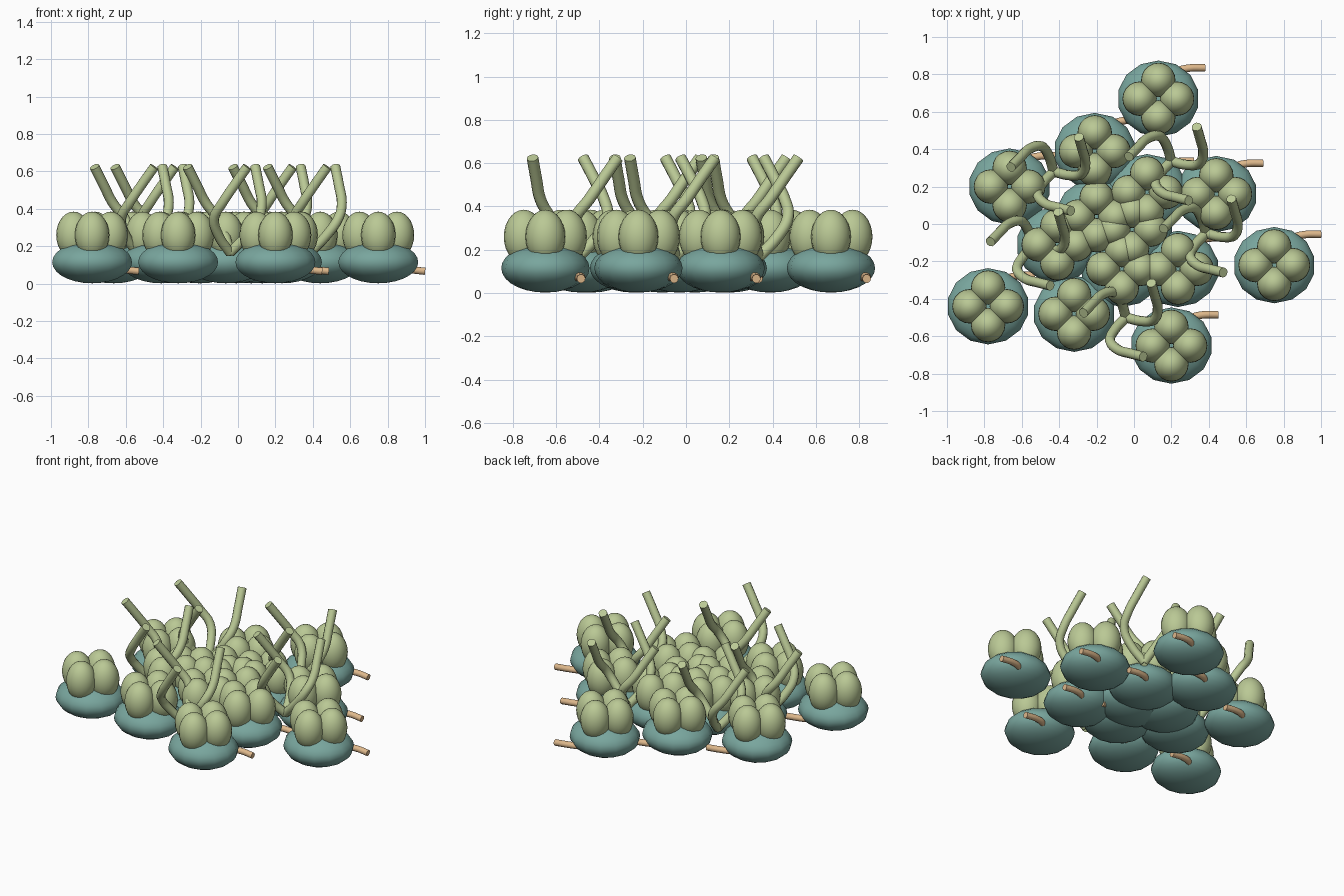
import bpy
import math

cube = bpy.data.objects.get("Cube")
if cube:
    bpy.data.objects.remove(cube, do_unlink=True)


def material(name, rgb):
    m = bpy.data.materials.new(name)
    m.use_nodes = True
    m.diffuse_color = (*rgb, 1)
    m.node_tree.nodes["Principled BSDF"].inputs["Base Color"].default_value = (*rgb, 1)
    return m


teal = material("teal", (0.19, 0.38, 0.34))
green = material("sage green", (0.49, 0.58, 0.30))
tan = material("tan", (0.73, 0.48, 0.26))


def place(name, mesh, location, angle=0):
    obj = bpy.data.objects.new(name, mesh)
    obj.location = location
    obj.rotation_euler.z = angle
    bpy.context.collection.objects.link(obj)
    return obj


def ellipsoid(name, radii, mat, segments, rings):
    """Smooth ellipsoid mesh centred on its own origin."""
    bpy.ops.mesh.primitive_uv_sphere_add(segments=segments, ring_count=rings, radius=1)
    obj = bpy.context.object
    mesh = obj.data
    mesh.name = name
    for v in mesh.vertices:
        v.co = [c * r for c, r in zip(v.co, radii)]
    mesh.materials.append(mat)
    mesh.shade_smooth()
    bpy.data.objects.remove(obj)
    return mesh


def tube(name, points, radius, mat):
    """Round capped tube swept along a smooth path, as a mesh."""
    curve = bpy.data.curves.new(name, "CURVE")
    curve.dimensions = "3D"
    curve.bevel_depth = radius
    curve.bevel_resolution = 3
    curve.resolution_u = 4
    curve.use_fill_caps = True
    spline = curve.splines.new("BEZIER")
    spline.bezier_points.add(len(points) - 1)
    for bp, p in zip(spline.bezier_points, points):
        bp.co = p
        bp.handle_left_type = bp.handle_right_type = "AUTO"
    obj = place(name, curve, (0, 0, 0))
    bpy.context.view_layer.update()
    graph = bpy.context.evaluated_depsgraph_get()
    mesh = bpy.data.meshes.new_from_object(obj.evaluated_get(graph))
    bpy.data.objects.remove(obj)
    bpy.data.curves.remove(curve)
    mesh.materials.clear()
    mesh.materials.append(mat)
    mesh.shade_smooth()
    mesh.set_sharp_from_angle(angle=math.radians(40))
    return mesh


# Shared part shapes
body_mesh = ellipsoid("body", (0.219, 0.204, 0.113), teal, 14, 14)
lobe_mesh = ellipsoid("lobe", (0.092, 0.092, 0.125), green, 20, 14)
stub_mesh = tube("stub", [(0.03, 0.07, 0.06), (0.10, 0.145, 0.075),
                          (0.16, 0.163, 0.075), (0.25, 0.165, 0.066)], 0.02, tan)
tendril_mesh = tube("tendril", [(0, 0, 0.165), (0.09, -0.02, 0.26), (0.152, -0.01, 0.35),
                                (0.17, 0.05, 0.43), (0.155, 0.115, 0.525),
                                (0.135, 0.185, 0.625)], 0.027, green)

# Rounded cells: a squat body, four lobes on top and a short side stub
cells = [(0.13, 0.67), (-0.21, 0.39), (-0.665, 0.20), (0.44, 0.16), (0.75, -0.22),
         (-0.78, -0.44), (-0.32, -0.48), (0.20, -0.65), (-0.41, -0.11), (0.235, -0.24),
         (0.07, 0.17), (-0.20, 0.04), (-0.065, -0.24), (-0.01, -0.03)]
for x, y in cells:
    place("cell_body", body_mesh, (x, y, 0.115))
    place("cell_stub", stub_mesh, (x, y, 0))
    for k in range(4):
        a = k * math.pi / 2
        place("cell_lobe", lobe_mesh,
              (x + 0.1 * math.cos(a), y + 0.1 * math.sin(a), 0.26))

# Clusters of three curling tendrils
clusters = [(-0.43, 0.28), (0.20, 0.335), (-0.54, -0.12), (0.385, -0.05), (-0.043, -0.50)]
for x, y in clusters:
    for k in range(3):
        place("tendril", tendril_mesh, (x, y, 0), k * math.tau / 3)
▬▬▬▬▬▬
■ Problem requirements ■
Look through the data above and report every line in which "place" appears.

■ Answer ■
def place(name, mesh, location, angle=0):
    obj = place(name, curve, (0, 0, 0))
    place("cell_body", body_mesh, (x, y, 0.115))
    place("cell_stub", stub_mesh, (x, y, 0))
        place("cell_lobe", lobe_mesh,
        place("tendril", tendril_mesh, (x, y, 0), k * math.tau / 3)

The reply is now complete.